**ASSIGNMENT:** Extract, exactly as written, each line from the start of the records below to the line containing "function turned(pts, segments", both ends included; drop the pictures.

**EXTRACTED INFORMATION:**
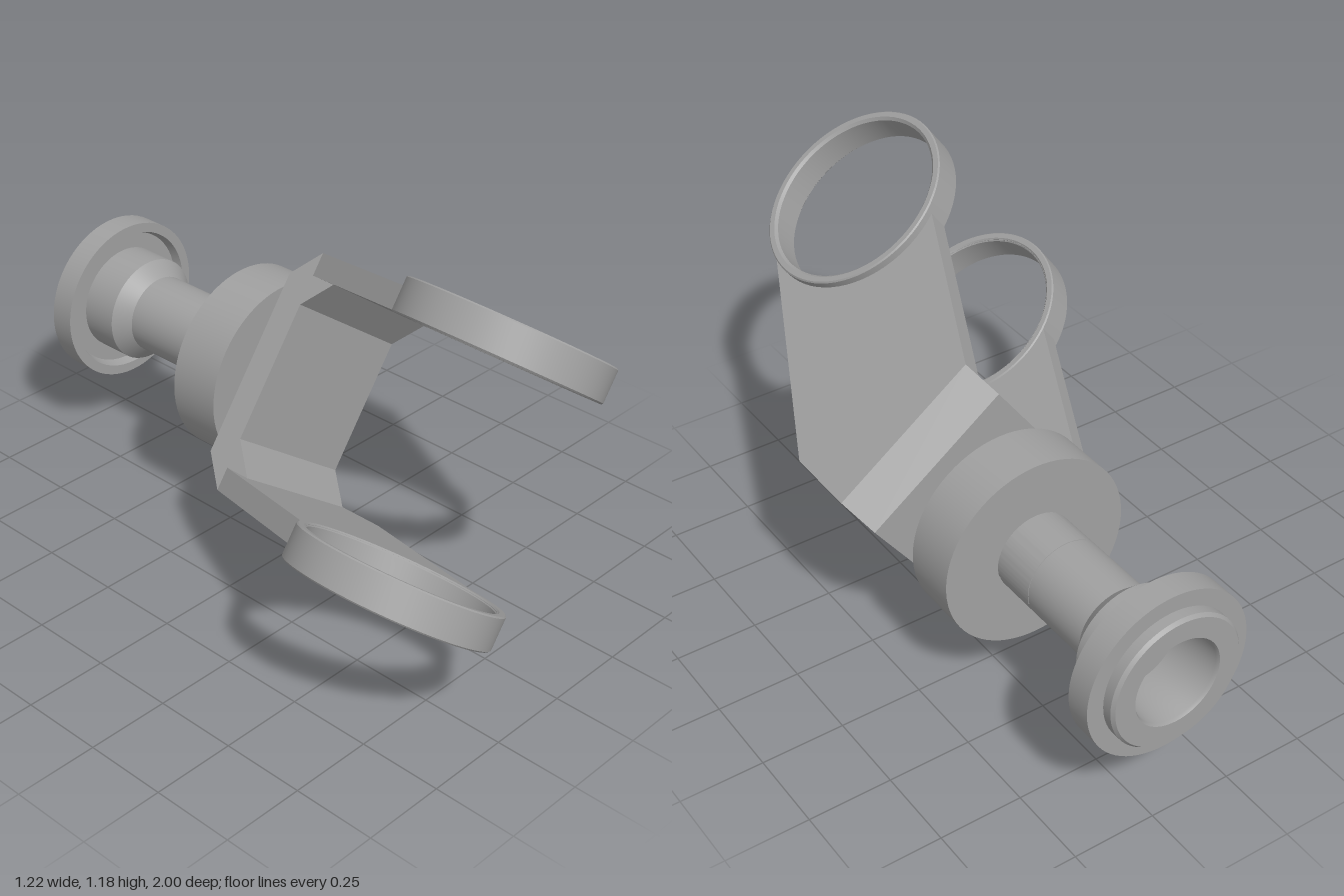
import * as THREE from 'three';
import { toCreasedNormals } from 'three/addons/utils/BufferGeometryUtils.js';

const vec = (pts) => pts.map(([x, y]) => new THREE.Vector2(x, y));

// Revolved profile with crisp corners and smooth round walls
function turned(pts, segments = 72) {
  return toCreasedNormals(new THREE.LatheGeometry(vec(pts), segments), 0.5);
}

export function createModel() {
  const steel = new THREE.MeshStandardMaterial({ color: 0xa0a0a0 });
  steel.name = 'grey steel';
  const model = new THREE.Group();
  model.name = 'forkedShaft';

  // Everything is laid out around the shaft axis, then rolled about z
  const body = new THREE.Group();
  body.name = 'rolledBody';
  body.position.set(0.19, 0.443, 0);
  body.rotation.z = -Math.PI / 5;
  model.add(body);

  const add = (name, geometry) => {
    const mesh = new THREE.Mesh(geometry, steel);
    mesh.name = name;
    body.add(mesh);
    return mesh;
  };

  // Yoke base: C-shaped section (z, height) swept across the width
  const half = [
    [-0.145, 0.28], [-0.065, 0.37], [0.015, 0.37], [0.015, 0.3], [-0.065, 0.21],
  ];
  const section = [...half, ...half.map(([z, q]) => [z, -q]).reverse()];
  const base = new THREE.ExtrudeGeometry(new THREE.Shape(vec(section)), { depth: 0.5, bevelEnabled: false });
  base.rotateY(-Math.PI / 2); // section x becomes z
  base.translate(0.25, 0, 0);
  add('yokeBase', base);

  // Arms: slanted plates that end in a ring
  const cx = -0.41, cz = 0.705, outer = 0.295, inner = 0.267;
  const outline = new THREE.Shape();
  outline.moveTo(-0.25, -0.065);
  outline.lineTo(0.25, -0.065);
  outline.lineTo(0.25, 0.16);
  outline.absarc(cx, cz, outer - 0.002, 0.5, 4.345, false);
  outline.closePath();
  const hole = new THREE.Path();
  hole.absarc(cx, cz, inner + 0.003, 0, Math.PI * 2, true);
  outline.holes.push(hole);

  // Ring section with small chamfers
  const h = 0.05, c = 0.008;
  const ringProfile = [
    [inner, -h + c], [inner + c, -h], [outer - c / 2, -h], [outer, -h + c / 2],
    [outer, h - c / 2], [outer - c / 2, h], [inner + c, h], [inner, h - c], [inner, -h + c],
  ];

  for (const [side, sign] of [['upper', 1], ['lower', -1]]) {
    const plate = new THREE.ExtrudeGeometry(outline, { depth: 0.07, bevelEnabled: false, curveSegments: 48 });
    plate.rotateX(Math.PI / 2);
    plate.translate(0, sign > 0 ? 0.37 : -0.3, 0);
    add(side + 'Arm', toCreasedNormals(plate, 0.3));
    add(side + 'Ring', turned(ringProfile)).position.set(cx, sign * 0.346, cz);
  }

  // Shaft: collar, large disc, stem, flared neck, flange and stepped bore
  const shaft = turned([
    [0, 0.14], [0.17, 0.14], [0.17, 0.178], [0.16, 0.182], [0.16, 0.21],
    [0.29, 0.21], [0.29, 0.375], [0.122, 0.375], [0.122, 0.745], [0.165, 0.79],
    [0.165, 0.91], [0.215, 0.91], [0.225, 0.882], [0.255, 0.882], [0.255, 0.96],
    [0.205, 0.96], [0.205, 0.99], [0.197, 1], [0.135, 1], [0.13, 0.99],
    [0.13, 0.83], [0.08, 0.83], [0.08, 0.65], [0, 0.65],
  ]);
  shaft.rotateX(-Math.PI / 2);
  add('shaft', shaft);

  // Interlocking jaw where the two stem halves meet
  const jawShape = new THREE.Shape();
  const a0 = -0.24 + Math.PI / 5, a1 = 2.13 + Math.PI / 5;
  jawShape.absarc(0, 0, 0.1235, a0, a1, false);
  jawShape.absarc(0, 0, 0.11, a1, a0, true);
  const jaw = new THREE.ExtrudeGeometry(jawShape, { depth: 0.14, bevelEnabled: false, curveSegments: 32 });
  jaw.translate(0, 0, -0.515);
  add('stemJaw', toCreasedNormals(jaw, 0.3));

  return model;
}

**WRITTEN SOLUTION:**
import * as THREE from 'three';
import { toCreasedNormals } from 'three/addons/utils/BufferGeometryUtils.js';

const vec = (pts) => pts.map(([x, y]) => new THREE.Vector2(x, y));

// Revolved profile with crisp corners and smooth round walls
function turned(pts, segments = 72) {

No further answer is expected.